By: Mecca R. Dennehy
When we think of volunteering or doing something for others, we may not always think that, in return, we also benefit from these acts of service. It’s a two-way street and a win-win: the organization or friend gets a favor done or some of your time, and you get to learn new skills, be a part of your community, make new friends, have a sense of fulfillment, and come out of it a better person.
Let’s break down how volunteering improves your life. Volunteering can take on many shapes: from spending time at a dog rescue to helping plant trees for your local nature non-profit. There is no money involved and you volunteered your time to the organization. So, in return for your time, what do you get out of it?
Volunteering at a dog rescue can boost your happiness (who doesn’t want to walk and snuggle dogs all day?!) and you can learn how to work with dogs on training skills and behavior.
Volunteering at a nature conservancy non-profit gets you outside and working with others. This can improve your mood and social skills. Working with the community and learning about ways to conserve nature in your area also can give you a sense of fulfillment that you are doing your part.
Volunteering as a Big Brother or Big Sister, or volunteering as a helper for foster kids, is not only an amazing way to mentor and help youth in your area, but it also gives you a sense of responsibility and accomplishment. Being a mentor is a big responsibility, but it pays off when you get to see these kids have fun, grow, and learn as you help guide them.
Acts of Service
Now, volunteering isn’t the only way that giving your time can help improve your life.
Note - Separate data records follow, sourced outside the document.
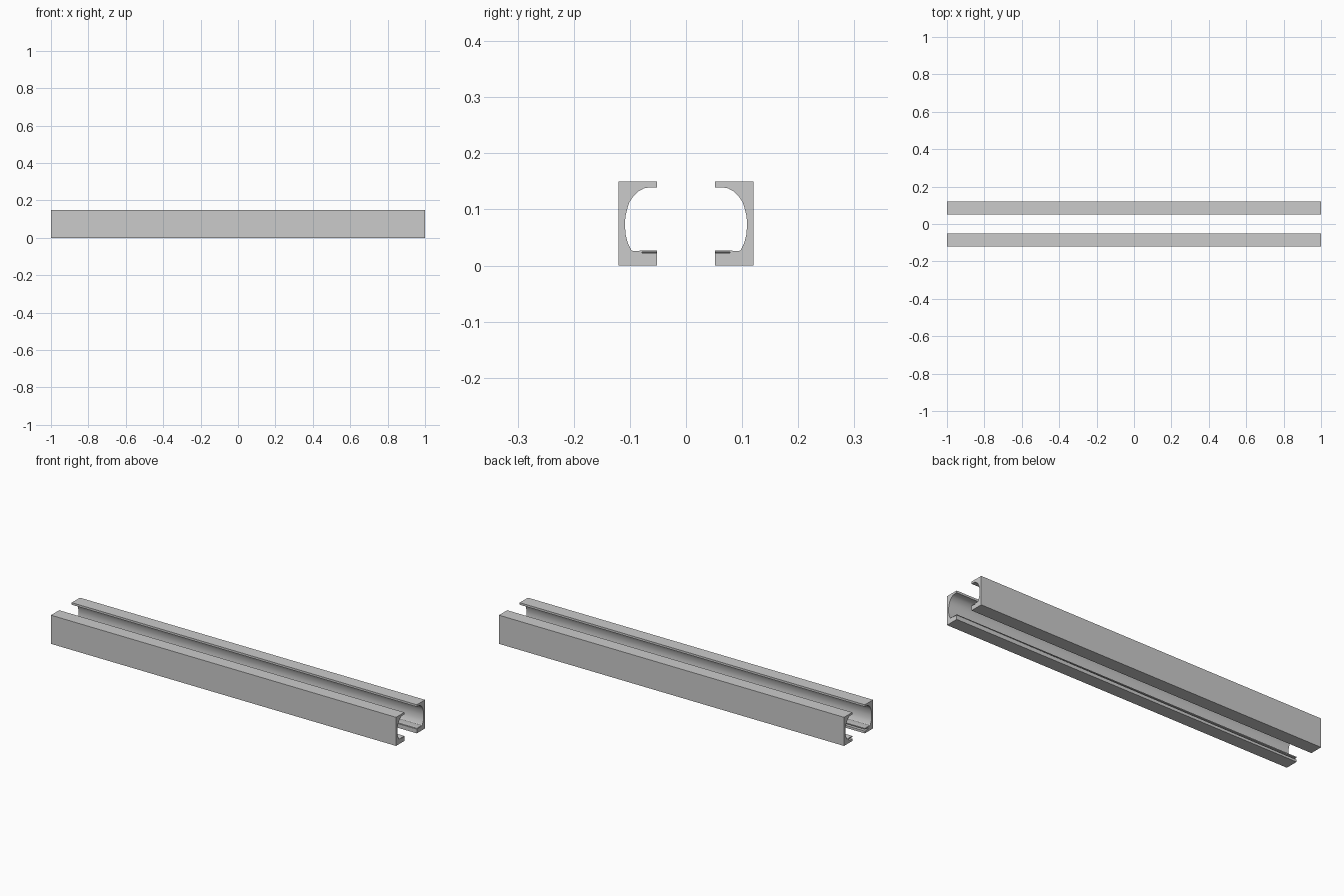
import bpy, bmesh

if "Cube" in bpy.data.objects:
    bpy.data.objects.remove(bpy.data.objects["Cube"])

# Inner curve of the channel, from the upper lip down to the lower flange
CURVE = [(.052, .139), (.066, .139), (.075, .1375), (.085, .132), (.094, .123),
         (.101, .113), (.105, .100), (.108, .087), (.109, .073), (.1075, .055),
         (.104, .041), (.098, .028), (.095, .026), (.084, .026)]


def section(slot_low, slot_high):
    """C-shaped section with a narrow slot in the lower flange's inner edge."""
    slot = [(.082, .0265), (.052, .0265), (.052, slot_high), (.078, slot_high - .0005),
            (.078, slot_low - .0005), (.052, slot_low)]
    return [(.052, 0), (.12, 0), (.12, .15), (.052, .15)] + CURVE + slot


def make_rail(name, side):
    bm = bmesh.new()
    rings = []
    # The slot narrows towards the right-hand end
    for x, low, high in ((-1, .012, .021), (1, .0225, .0245)):
        rings.append([bm.verts.new((x, side * y, z)) for y, z in section(low, high)])
    n = len(rings[0])
    for i in range(n):
        j = (i + 1) % n
        bm.faces.new((rings[0][i], rings[0][j], rings[1][j], rings[1][i]))
    for ring in rings:
        bm.faces.new(ring)
    bmesh.ops.recalc_face_normals(bm, faces=bm.faces)
    mesh = bpy.data.meshes.new(name)
    bm.to_mesh(mesh)
    bm.free()
    rail = bpy.data.objects.new(name, mesh)
    bpy.context.collection.objects.link(rail)
    # Smooth the hollow, keep the edges crisp
    bpy.ops.object.select_all(action='DESELECT')
    rail.select_set(True)
    bpy.context.view_layer.objects.active = rail
    bpy.ops.object.shade_smooth_by_angle(angle=.5)


# Two facing rails
make_rail("front_rail", -1)
make_rail("back_rail", 1)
Even doing small things for your friends and family can improve your mood, your confidence, and your feeling of fulfillment. It also shows them how much they mean to you.
Washing your mom’s car or offering to do the dishes after she had a long day of work can give you a sense of accomplishment and joy when you see her able to relax while you load the dishes into the dishwasher.
Bringing over a delicious meal to your friend’s house after they had a rough week can strengthen your friendship and boost your mood as you laugh together at the dinner table.
Offering to drive your sister to basketball practice so she doesn’t have to walk in the rain can give you a sense of responsibility. Plus, you become a great role model for your sister who, when she can drive, will offer her little brother a ride to his lesson because she knows how nice it felt for her older sibling to offer her one.
While the main point of volunteering or helping friends and family is to help others, there is still so much you can benefit from giving your time to others. Volunteering can really improve your life, and we hope this article has inspired you to reach out to your local dog rescue, nature conservancy organization, youth mentor program, or so many other places that need your help. We also hope it has shed some light on how the little things you do for your friends and family positively affect you and your loved ones. Stay safe, get outside, and use your time for good as we look forward to 2021!
About the Author:
Mecca R. Dennehy
Mecca is an adventure writer and photographer based in Oregon and loves everything the rainy PNW has to offer. You can find her hiking to alpine lakes or camping with her husband and her two rescue pups, Finn and Ruby. She is also an adventure wedding and elopement photographer and loves to capture couples as they start the most epic adventure of all together.